TASK INPUT below:

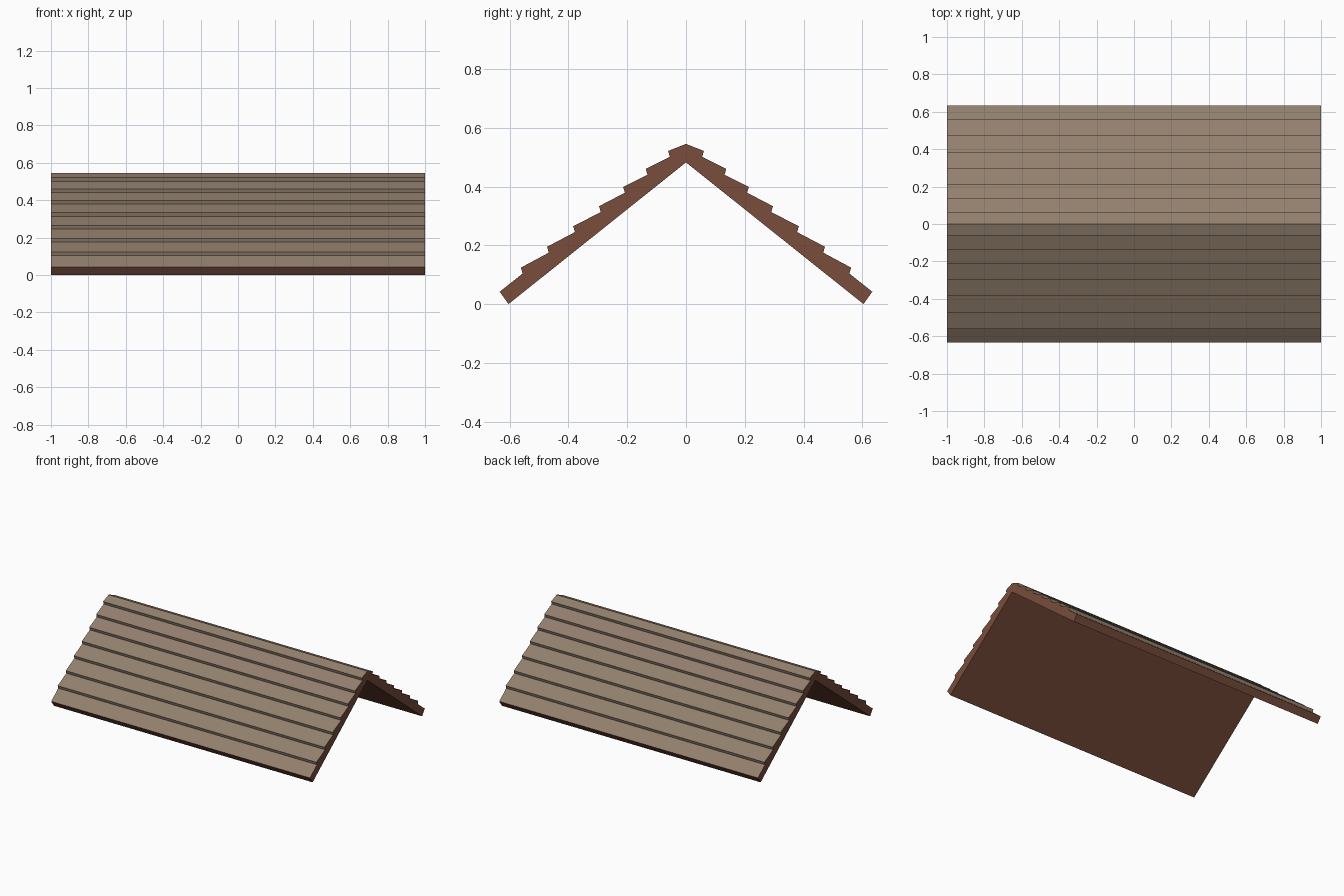
import bpy, bmesh

if "Cube" in bpy.data.objects:
    bpy.data.objects.remove(bpy.data.objects["Cube"])


def material(name, rgb):
    m = bpy.data.materials.new(name)
    m.diffuse_color = (*rgb, 1.0)
    m.use_nodes = True
    m.node_tree.nodes["Principled BSDF"].inputs["Base Color"].default_value = m.diffuse_color
    return m


shingle = material("grey brown shingle", (0.29, 0.215, 0.155))
wood = material("red brown wood", (0.19, 0.075, 0.045))

HALF_LENGTH = 1.0
DROP_Y, DROP_Z = -0.006, -0.02     # step under each shingle lip

# Lower lip of each shingle course, from ridge to eave (y, z)
lips = [(0.061, 0.521), (0.137, 0.460), (0.214, 0.399), (0.296, 0.333),
        (0.384, 0.265), (0.473, 0.195), (0.562, 0.124)]

# Stepped outer slope, ridge excluded
slope = []
for y, z in lips:
    slope += [(y, z), (y + DROP_Y, z + DROP_Z)]
slope.append((0.634, 0.042))
eave = (0.604, 0.0)

# Full closed cross-section: left eave, over the ridge, right eave, inner peak
top = [(-y, z) for y, z in reversed(slope)] + [(0, 0.545)] + slope
profile = top + [eave, (0, 0.482), (-eave[0], eave[1])]

# Extrude the cross-section along x
bm = bmesh.new()
left = [bm.verts.new((-HALF_LENGTH, y, z)) for y, z in profile]
right = [bm.verts.new((HALF_LENGTH, y, z)) for y, z in profile]
n = len(profile)
for i in range(n):
    j = (i + 1) % n
    f = bm.faces.new((left[i], left[j], right[j], right[i]))
    f.material_index = 0 if i < len(top) - 1 else 1   # outer slope is shingled

# Wooden gable ends, split at the ridge
ridge, peak = len(top) // 2, n - 2
for ring in (left, right):
    for part in (ring[:ridge + 1] + ring[peak:], ring[ridge:peak + 1]):
        bm.faces.new(part).material_index = 1
bmesh.ops.recalc_face_normals(bm, faces=bm.faces)

mesh = bpy.data.meshes.new("gable_roof")
bm.to_mesh(mesh)
bm.free()
mesh.materials.append(shingle)
mesh.materials.append(wood)
roof = bpy.data.objects.new("gable_roof", mesh)
bpy.context.collection.objects.link(roof)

End of TASK INPUT.

## PROBLEM TO SOLVE:
Beginning at the line above with "f.material_index = 0" and finishing at the line with "for part in", return each line exactly and return nothing else.

## OUTPUT FOR THIS EXERCISE:
    f.material_index = 0 if i < len(top) - 1 else 1   # outer slope is shingled

# Wooden gable ends, split at the ridge
ridge, peak = len(top) // 2, n - 2
for ring in (left, right):
    for part in (ring[:ridge + 1] + ring[peak:], ring[ridge:peak + 1]):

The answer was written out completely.